Source records:
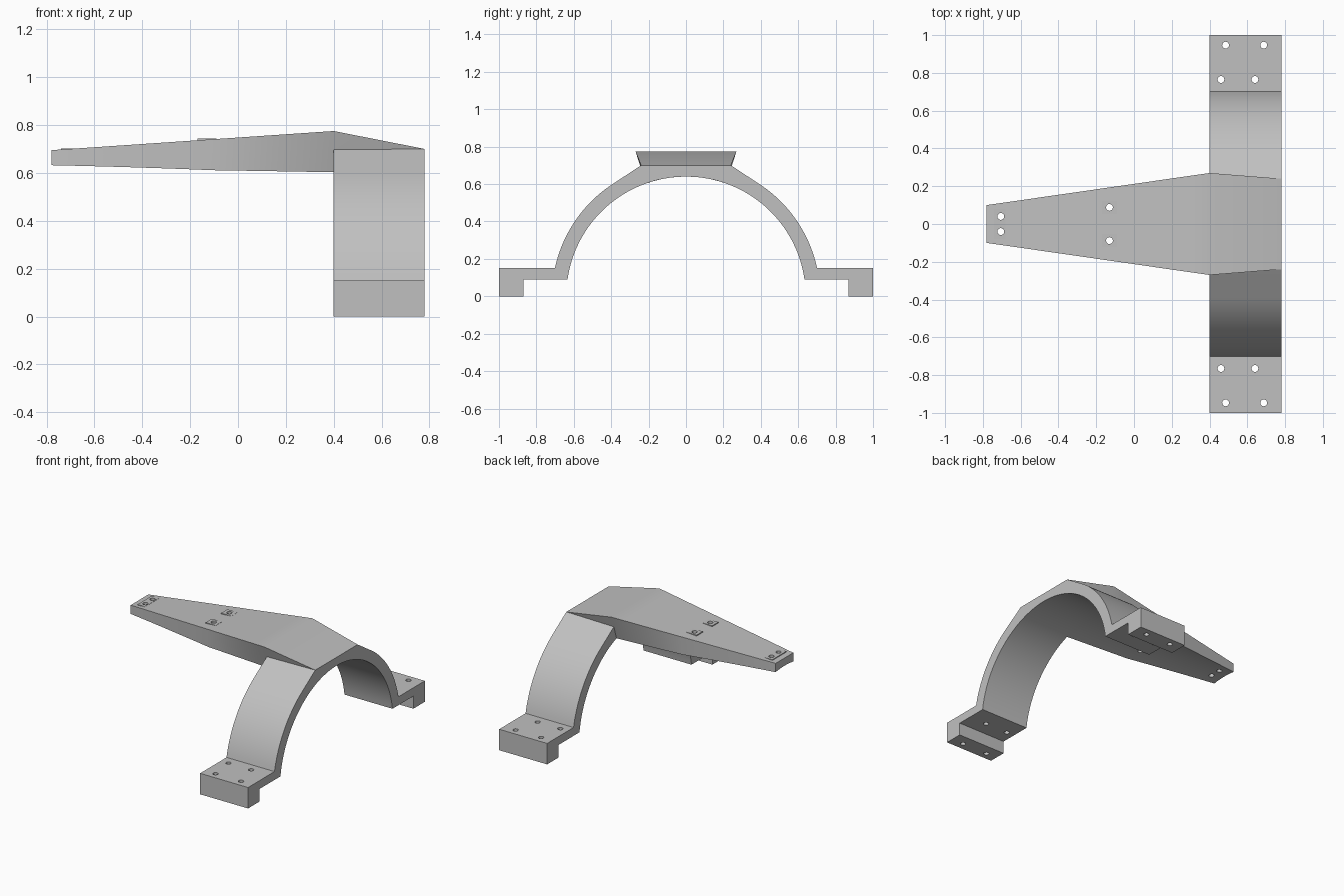
import bpy, bmesh, math

cube = bpy.data.objects.get("Cube")
if cube:
    bpy.data.objects.remove(cube, do_unlink=True)

GREY = (0.53, 0.53, 0.53, 1)
metal = bpy.data.materials.new("plain grey")
metal.use_nodes = True
metal.diffuse_color = GREY
metal.node_tree.nodes["Principled BSDF"].inputs["Base Color"].default_value = GREY

INNER_R, OUTER_R = 0.64, 0.717
FRONT_X, BACK_X = 0.4, 0.78
HOLE_R = 0.018


def finish(name, bm):
    """Turn a bmesh into a named grey object."""
    bmesh.ops.recalc_face_normals(bm, faces=bm.faces)
    mesh = bpy.data.meshes.new(name)
    bm.to_mesh(mesh)
    bm.free()
    obj = bpy.data.objects.new(name, mesh)
    bpy.context.collection.objects.link(obj)
    mesh.materials.append(metal)
    return obj


def activate(obj):
    bpy.ops.object.select_all(action='DESELECT')
    obj.select_set(True)
    bpy.context.view_layer.objects.active = obj


def drill(obj, spots):
    """Cut vertical round holes at (x, y) spots on both sides."""
    bm = bmesh.new()
    for x, y in spots:
        for side in (1, -1):
            made = bmesh.ops.create_cone(bm, cap_ends=True, segments=24,
                                         radius1=HOLE_R, radius2=HOLE_R, depth=3)
            bmesh.ops.translate(bm, verts=made["verts"], vec=(x, side * y, 0))
    cutter = finish("hole_cutter", bm)
    cutter.hide_render = True
    activate(obj)
    mod = obj.modifiers.new("holes", 'BOOLEAN')
    mod.operation = 'DIFFERENCE'
    mod.solver = 'EXACT'
    mod.object = cutter
    bpy.ops.object.modifier_apply(modifier=mod.name)
    bpy.data.objects.remove(cutter, do_unlink=True)


def smooth(obj):
    activate(obj)
    bpy.ops.object.shade_smooth_by_angle(angle=math.radians(25))


def arc(radius, start, end, steps):
    """Points (y, z) on a circle about the arch axis, angles in radians."""
    angles = [start + (end - start) * i / steps for i in range(steps + 1)]
    return [(radius * math.cos(a), radius * math.sin(a)) for a in angles]


# Arch with stepped feet: half profile, mirrored and extruded along x
foot_angle = math.asin(0.15 / OUTER_R)
outer = [(0.87, 0.09), (0.87, 0), (1, 0), (1, 0.15)]
outer += arc(OUTER_R, foot_angle, math.radians(57), 20) + [(0.24, 0.7)]
inner = arc(INNER_R, math.pi / 2, math.asin(0.09 / INNER_R), 32)
profile = outer + [(-y, z) for y, z in reversed(outer)]
profile += [(-y, z) for y, z in reversed(inner)] + inner[1:]
bm = bmesh.new()
face = bm.faces.new([bm.verts.new((FRONT_X, y, z)) for y, z in profile])
made = bmesh.ops.extrude_face_region(bm, geom=[face])
moved = [v for v in made["geom"] if isinstance(v, bmesh.types.BMVert)]
bmesh.ops.translate(bm, verts=moved, vec=(BACK_X - FRONT_X, 0, 0))
arch = finish("arch_with_feet", bm)
drill(arch, [(0.485, 0.947), (0.687, 0.947), (0.46, 0.765), (0.64, 0.765)])
smooth(arch)

# Tapered arm: lofted sections with a hollowed underside
# station: x, half width at top, top height, half width at bottom
stations = [(-0.78, 0.10, 0.695, 0.10),
            (-0.10, 0.198, 0.741, 0.19),
            (FRONT_X, 0.27, 0.775, 0.215)]


def section(x, top_y, top_z, low_y, radius=INNER_R, mid=0.43, low_x=None):
    a = math.acos(low_y / radius)
    low_x = x if low_x is None else low_x
    under = arc(radius, a, math.pi - a, 12)
    low_z = under[0][1]
    mid_y, mid_z = top_y + (low_y - top_y) * mid, top_z + (low_z - top_z) * mid
    ring = [(x, top_y, top_z), (low_x, mid_y, mid_z)]
    ring += [(low_x, y, z) for y, z in under]
    return ring + [(low_x, -mid_y, mid_z), (x, -top_y, top_z)]


rings = []
STEPS = 6
for a, b in zip(stations, stations[1:]):
    for i in range(STEPS):
        rings.append(section(*[p + (q - p) * i / STEPS for p, q in zip(a, b)]))
rings.append(section(*stations[-1]))
# Sloping end that runs down to the back edge of the arch
rings.append(section(BACK_X, 0.24, 0.7, 0.21, radius=0.65, mid=0.1, low_x=BACK_X - 0.002))
bm = bmesh.new()
loops = [[bm.verts.new(p) for p in ring] for ring in rings]
for r, s in zip(loops, loops[1:]):
    for i in range(len(r)):
        j = (i + 1) % len(r)
        bm.faces.new((r[i], r[j], s[j], s[i]))
bm.faces.new(loops[0])
bm.faces.new(loops[-1])
arm = finish("tapered_arm", bm)
arm_holes = [(-0.705, 0.04), (-0.13, 0.088)]
drill(arm, arm_holes)
smooth(arm)


# Small level pads around the arm holes
def pad(name, x, y, top, size_x, size_y):
    bm = bmesh.new()
    bmesh.ops.create_cube(bm, size=1)
    bmesh.ops.scale(bm, verts=bm.verts, vec=(size_x, size_y, 0.014))
    bmesh.ops.translate(bm, verts=bm.verts, vec=(x, y, top - 0.007))
    drill(finish(name, bm), arm_holes)


pad("tip_pad", -0.71, 0, 0.703, 0.06, 0.16)
for name, side in (("left", 1), ("right", -1)):
    pad("middle_pad_" + name, -0.13, side * 0.088, 0.743, 0.08, 0.07)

## Brief
Among the lines above, find the ones containing "math" and copy them.

## Task answer
import bpy, bmesh, math
    bpy.ops.object.shade_smooth_by_angle(angle=math.radians(25))
    return [(radius * math.cos(a), radius * math.sin(a)) for a in angles]
foot_angle = math.asin(0.15 / OUTER_R)
outer += arc(OUTER_R, foot_angle, math.radians(57), 20) + [(0.24, 0.7)]
inner = arc(INNER_R, math.pi / 2, math.asin(0.09 / INNER_R), 32)
    a = math.acos(low_y / radius)
    under = arc(radius, a, math.pi - a, 12)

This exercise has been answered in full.